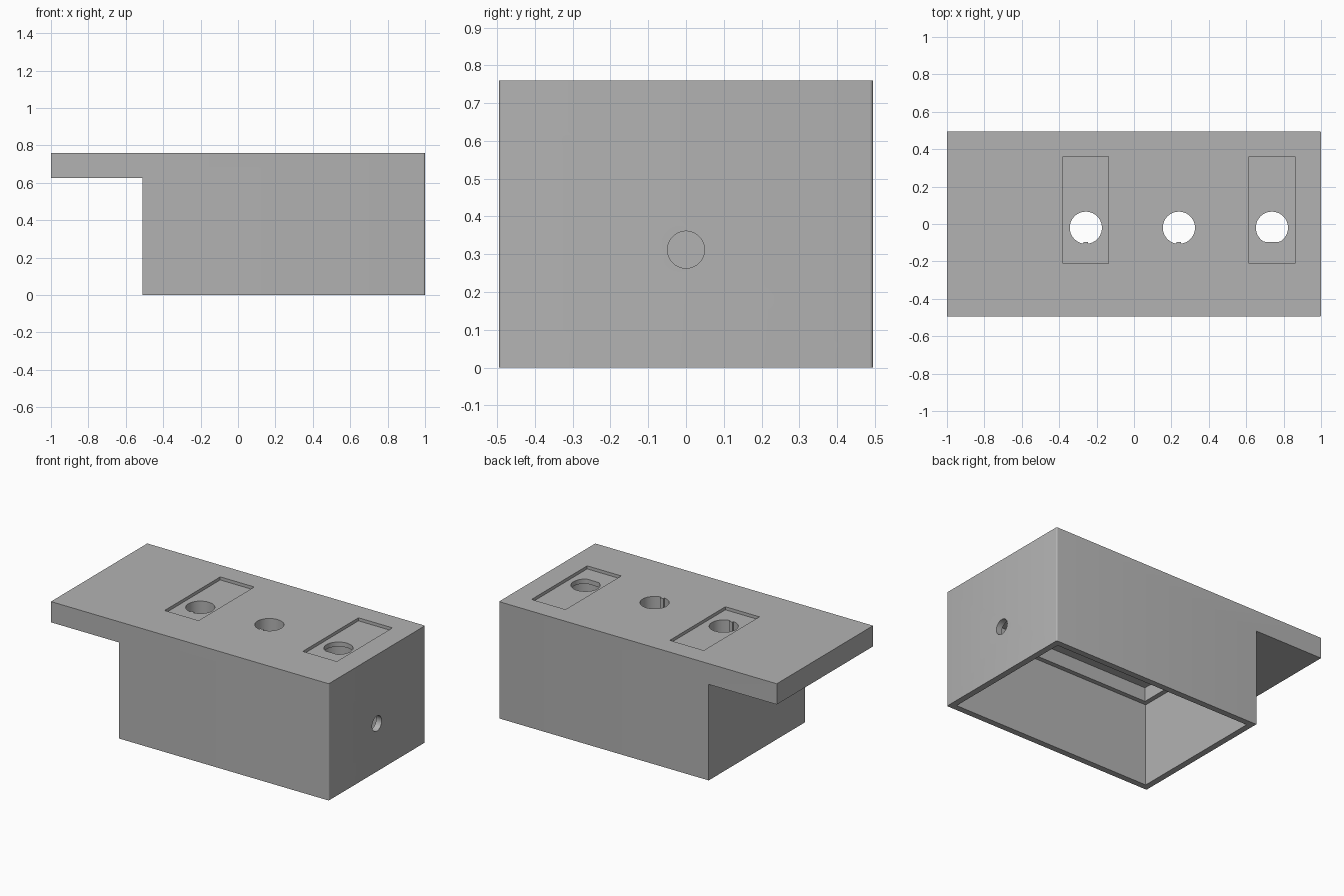
import bpy, bmesh, math

if "Cube" in bpy.data.objects:
    bpy.data.objects.remove(bpy.data.objects["Cube"])

grey = bpy.data.materials.new("plain_grey")
grey.diffuse_color = (0.45, 0.45, 0.45, 1)
grey.use_nodes = True
grey.node_tree.nodes["Principled BSDF"].inputs["Base Color"].default_value = grey.diffuse_color


def prism(name, pts, vec):
    """Closed solid: a polygon of 3D points swept along vec."""
    bm = bmesh.new()
    face = bm.faces.new([bm.verts.new(p) for p in pts])
    new = bmesh.ops.extrude_face_region(bm, geom=[face])["geom"]
    bmesh.ops.translate(bm, vec=vec, verts=[v for v in new if isinstance(v, bmesh.types.BMVert)])
    bmesh.ops.recalc_face_normals(bm, faces=bm.faces)
    mesh = bpy.data.meshes.new(name)
    bm.to_mesh(mesh)
    bm.free()
    mesh.materials.append(grey)
    ob = bpy.data.objects.new(name, mesh)
    bpy.context.collection.objects.link(ob)
    return ob


def box(x0, x1, y0, y1, z0, z1):
    pts = [(x0, y0, z0), (x1, y0, z0), (x1, y1, z0), (x0, y1, z0)]
    return prism("cutter", pts, (0, 0, z1 - z0))


def circle(r, n=64):
    # half-step offset keeps points off the axes
    return [(r * math.cos((i + .5) * math.tau / n), r * math.sin((i + .5) * math.tau / n)) for i in range(n)]


def keyed(r, half=0.012, depth=0.075):
    """Circle with a small key tab on its -y side."""
    y = -math.sqrt(r * r - half * half)
    pts = [p for p in circle(r) if p[1] > 0 or abs(p[0]) > half + 0.001]
    i = next(k for k, p in enumerate(pts) if p[1] < 0 and p[0] > 0)
    return pts[:i] + [(-half, y), (-half, -depth), (half, -depth), (half, y)] + pts[i:]


def flatted(r, depth=0.075):
    """Circle with a flat on its -y side."""
    return [(x, max(y, -depth)) for x, y in circle(r)]


def cut(body, cutter):
    bpy.context.view_layer.objects.active = body
    mod = body.modifiers.new("cut", "BOOLEAN")
    mod.operation, mod.solver, mod.object = "DIFFERENCE", "EXACT", cutter
    bpy.ops.object.modifier_apply(modifier=mod.name)
    bpy.data.objects.remove(cutter)


# Enclosure with overhanging top flange
W = 0.495
outline = [(-1, .76), (-1, .625), (-.51, .625), (-.51, 0), (1, 0), (1, .76)]
body = prism("enclosure", [(x, -W, z) for x, z in outline], (0, 2 * W, 0))

# Slightly rounded vertical edges at the right end
bm = bmesh.new()
bm.from_mesh(body.data)
edges = [e for e in bm.edges if all(v.co.x > .99 for v in e.verts)
         and abs(e.verts[0].co.z - e.verts[1].co.z) > .1]
bmesh.ops.bevel(bm, geom=edges, offset=.009, segments=4, profile=.5, affect="EDGES")
bm.to_mesh(body.data)
bm.free()

# Open underside: main cavity, then a smaller recess above a narrow ledge
cut(body, box(-.47, .96, -.455, .455, -.1, .535))
cut(body, box(-.44, .93, -.425, .425, .5, .625))

# Shallow label recesses on top
for x in (-.2575, .7375):
    cut(body, box(x - .1225, x + .1225, -.212, .36, .74, .9))

# Wider undercut below the right-hand hole
cut(body, prism("cutter", [(.7375 + x, -.02 + y, .58) for x, y in circle(.11)], (0, 0, .13)))

# Top holes: two keyed, one with a flat
R = .086
for cx, shape in ((-.2575, keyed(R)), (.24, keyed(R)), (.7375, flatted(R))):
    cut(body, prism("cutter", [(cx + x, -.02 + y, .57) for x, y in shape], (0, 0, .4)))

# Cable hole in the right wall
cut(body, prism("cutter", [(.9, a, .312 + b) for a, b in circle(.049)], (.3, 0, 0)))

bpy.ops.object.select_all(action="DESELECT")
body.select_set(True)
bpy.context.view_layer.objects.active = body
bpy.ops.object.shade_smooth_by_angle(angle=math.radians(30))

::::

Your task is to retype the records above in full and exactly, omitting the pictures.

import bpy, bmesh, math

if "Cube" in bpy.data.objects:
    bpy.data.objects.remove(bpy.data.objects["Cube"])

grey = bpy.data.materials.new("plain_grey")
grey.diffuse_color = (0.45, 0.45, 0.45, 1)
grey.use_nodes = True
grey.node_tree.nodes["Principled BSDF"].inputs["Base Color"].default_value = grey.diffuse_color


def prism(name, pts, vec):
    """Closed solid: a polygon of 3D points swept along vec."""
    bm = bmesh.new()
    face = bm.faces.new([bm.verts.new(p) for p in pts])
    new = bmesh.ops.extrude_face_region(bm, geom=[face])["geom"]
    bmesh.ops.translate(bm, vec=vec, verts=[v for v in new if isinstance(v, bmesh.types.BMVert)])
    bmesh.ops.recalc_face_normals(bm, faces=bm.faces)
    mesh = bpy.data.meshes.new(name)
    bm.to_mesh(mesh)
    bm.free()
    mesh.materials.append(grey)
    ob = bpy.data.objects.new(name, mesh)
    bpy.context.collection.objects.link(ob)
    return ob


def box(x0, x1, y0, y1, z0, z1):
    pts = [(x0, y0, z0), (x1, y0, z0), (x1, y1, z0), (x0, y1, z0)]
    return prism("cutter", pts, (0, 0, z1 - z0))


def circle(r, n=64):
    # half-step offset keeps points off the axes
    return [(r * math.cos((i + .5) * math.tau / n), r * math.sin((i + .5) * math.tau / n)) for i in range(n)]


def keyed(r, half=0.012, depth=0.075):
    """Circle with a small key tab on its -y side."""
    y = -math.sqrt(r * r - half * half)
    pts = [p for p in circle(r) if p[1] > 0 or abs(p[0]) > half + 0.001]
    i = next(k for k, p in enumerate(pts) if p[1] < 0 and p[0] > 0)
    return pts[:i] + [(-half, y), (-half, -depth), (half, -depth), (half, y)] + pts[i:]


def flatted(r, depth=0.075):
    """Circle with a flat on its -y side."""
    return [(x, max(y, -depth)) for x, y in circle(r)]


def cut(body, cutter):
    bpy.context.view_layer.objects.active = body
    mod = body.modifiers.new("cut", "BOOLEAN")
    mod.operation, mod.solver, mod.object = "DIFFERENCE", "EXACT", cutter
    bpy.ops.object.modifier_apply(modifier=mod.name)
    bpy.data.objects.remove(cutter)


# Enclosure with overhanging top flange
W = 0.495
outline = [(-1, .76), (-1, .625), (-.51, .625), (-.51, 0), (1, 0), (1, .76)]
body = prism("enclosure", [(x, -W, z) for x, z in outline], (0, 2 * W, 0))

# Slightly rounded vertical edges at the right end
bm = bmesh.new()
bm.from_mesh(body.data)
edges = [e for e in bm.edges if all(v.co.x > .99 for v in e.verts)
         and abs(e.verts[0].co.z - e.verts[1].co.z) > .1]
bmesh.ops.bevel(bm, geom=edges, offset=.009, segments=4, profile=.5, affect="EDGES")
bm.to_mesh(body.data)
bm.free()

# Open underside: main cavity, then a smaller recess above a narrow ledge
cut(body, box(-.47, .96, -.455, .455, -.1, .535))
cut(body, box(-.44, .93, -.425, .425, .5, .625))

# Shallow label recesses on top
for x in (-.2575, .7375):
    cut(body, box(x - .1225, x + .1225, -.212, .36, .74, .9))

# Wider undercut below the right-hand hole
cut(body, prism("cutter", [(.7375 + x, -.02 + y, .58) for x, y in circle(.11)], (0, 0, .13)))

# Top holes: two keyed, one with a flat
R = .086
for cx, shape in ((-.2575, keyed(R)), (.24, keyed(R)), (.7375, flatted(R))):
    cut(body, prism("cutter", [(cx + x, -.02 + y, .57) for x, y in shape], (0, 0, .4)))

# Cable hole in the right wall
cut(body, prism("cutter", [(.9, a, .312 + b) for a, b in circle(.049)], (.3, 0, 0)))

bpy.ops.object.select_all(action="DESELECT")
body.select_set(True)
bpy.context.view_layer.objects.active = body
bpy.ops.object.shade_smooth_by_angle(angle=math.radians(30))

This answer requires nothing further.